SIRT3 attenuates doxorubicin-induced oxidative stress and improves mitochondrial respiration in H9c2 cardiomyocytes. [Molecular Bases of Disease]

March 10th, 2015 by Cheung, K. G., Cole, L. K., Xiang, B., Chen, K., Ma, X., Myal, Y., Hatch, G. M., Tong, Q., Dolinsky, V. W.
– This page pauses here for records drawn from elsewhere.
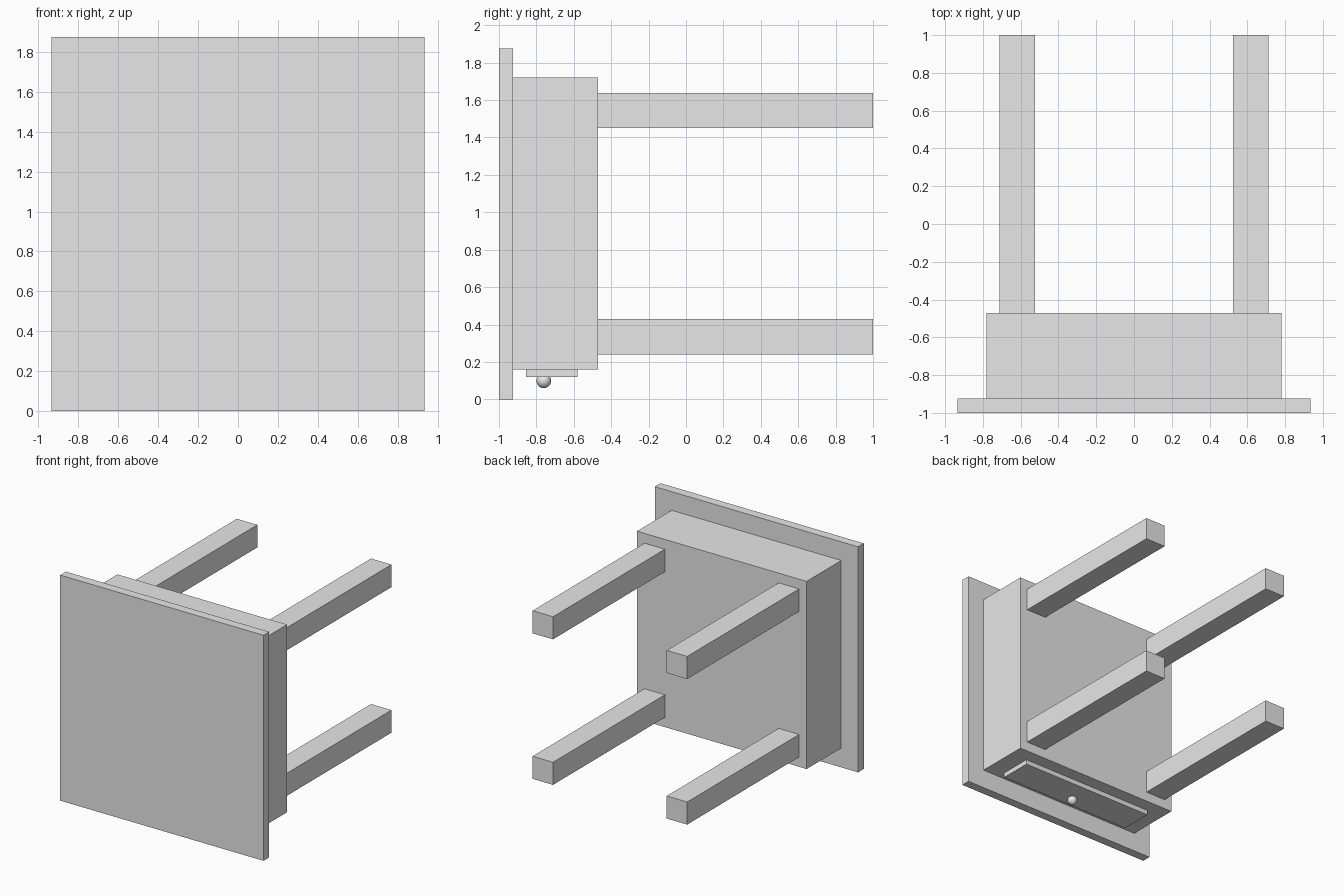
import bpy

# Remove the default object
old = bpy.data.objects.get("Cube")
if old:
    bpy.data.objects.remove(old, do_unlink=True)

# One plain grey for the whole table
grey = bpy.data.materials.new("plain_grey")
grey.use_nodes = True
colour = (0.8, 0.8, 0.8, 1)
grey.diffuse_color = colour
grey.node_tree.nodes["Principled BSDF"].inputs["Base Color"].default_value = colour


def box(name, low, high):
    """Box between two opposite corners."""
    bpy.ops.mesh.primitive_cube_add(size=1)
    ob = bpy.context.object
    ob.name = name
    ob.location = [(a + b) / 2 for a, b in zip(low, high)]
    ob.scale = [b - a for a, b in zip(low, high)]
    bpy.ops.object.transform_apply(location=False, rotation=False, scale=True)
    ob.data.materials.append(grey)
    return ob


# Table lying on its side: top faces the front, legs point back
box("table_top", (-0.935, -1, 0), (0.935, -0.925, 1.875))
box("apron", (-0.78, -0.925, 0.16), (0.78, -0.47, 1.72))
box("drawer_front", (-0.625, -0.855, 0.12), (0.625, -0.58, 0.16))

# Four square legs
for side, x in (("right", -0.617), ("left", 0.617)):
    for level, z in (("lower", 0.335), ("upper", 1.545)):
        h = 0.094
        box(f"{level}_{side}_leg", (x - h, -0.47, z - h), (x + h, 1, z + h))

# Drawer knob on the underside
bpy.ops.mesh.primitive_uv_sphere_add(segments=32, ring_count=16, radius=0.039,
                                     location=(0, -0.76, 0.099))
knob = bpy.context.object
knob.name = "drawer_knob"
knob.data.materials.append(grey)
bpy.ops.object.shade_smooth()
Doxorubicin (DOX) is a chemotherapeutic agent effective in the treatment of many cancers. However cardiac dysfunction caused by DOX limits its clinical use. DOX is believed to be harmful to cardiomyocytes by interfering with the mitochondrial phospholipid cardiolipin, and causing inefficient electron transfer resulting in the production of reactive oxygen species (ROS). Sirtuin-3 (SIRT3) is a class III lysine deacetylase that is localized to the mitochondria and regulates mitochondrial respiration and oxidative stress resistance enzymes such as superoxide dismutase-2 (SOD2). The purpose of this study was to determine whether SIRT3 prevents DOX-induced mitochondrial ROS production. Administration of DOX to mice suppressed cardiac SIRT3 expression and DOX induced a dose-dependent decrease in SIRT3 and SOD2 expression in H9c2 cardiomyocytes. SIRT3 null mouse embryonic fibroblasts produced significantly more ROS in the presence of DOX compared to wild-type cells. Overexpression of wild-type SIRT3 increased cardiolipin levels and rescued mitochondrial respiration and SOD2 expression in DOX treated H9c2 cardiomyocytes and attenuated the amount of ROS produced following DOX-treatment. These effects were absent when a deacetylase deficient SIRT3 was expressed in H9c2 cells. Our results suggest that overexpression of SIRT3 attenuates DOX-induced ROS production and this may involve increased SOD2 expression and improved mitochondrial bioenergetics. SIRT3 activation could be a potential therapy for DOX-induced cardiac dysfunction.
  • Posted in Journal of Biological Chemistry, Publications
  • Comments Off on SIRT3 attenuates doxorubicin-induced oxidative stress and improves mitochondrial respiration in H9c2 cardiomyocytes. [Molecular Bases of Disease]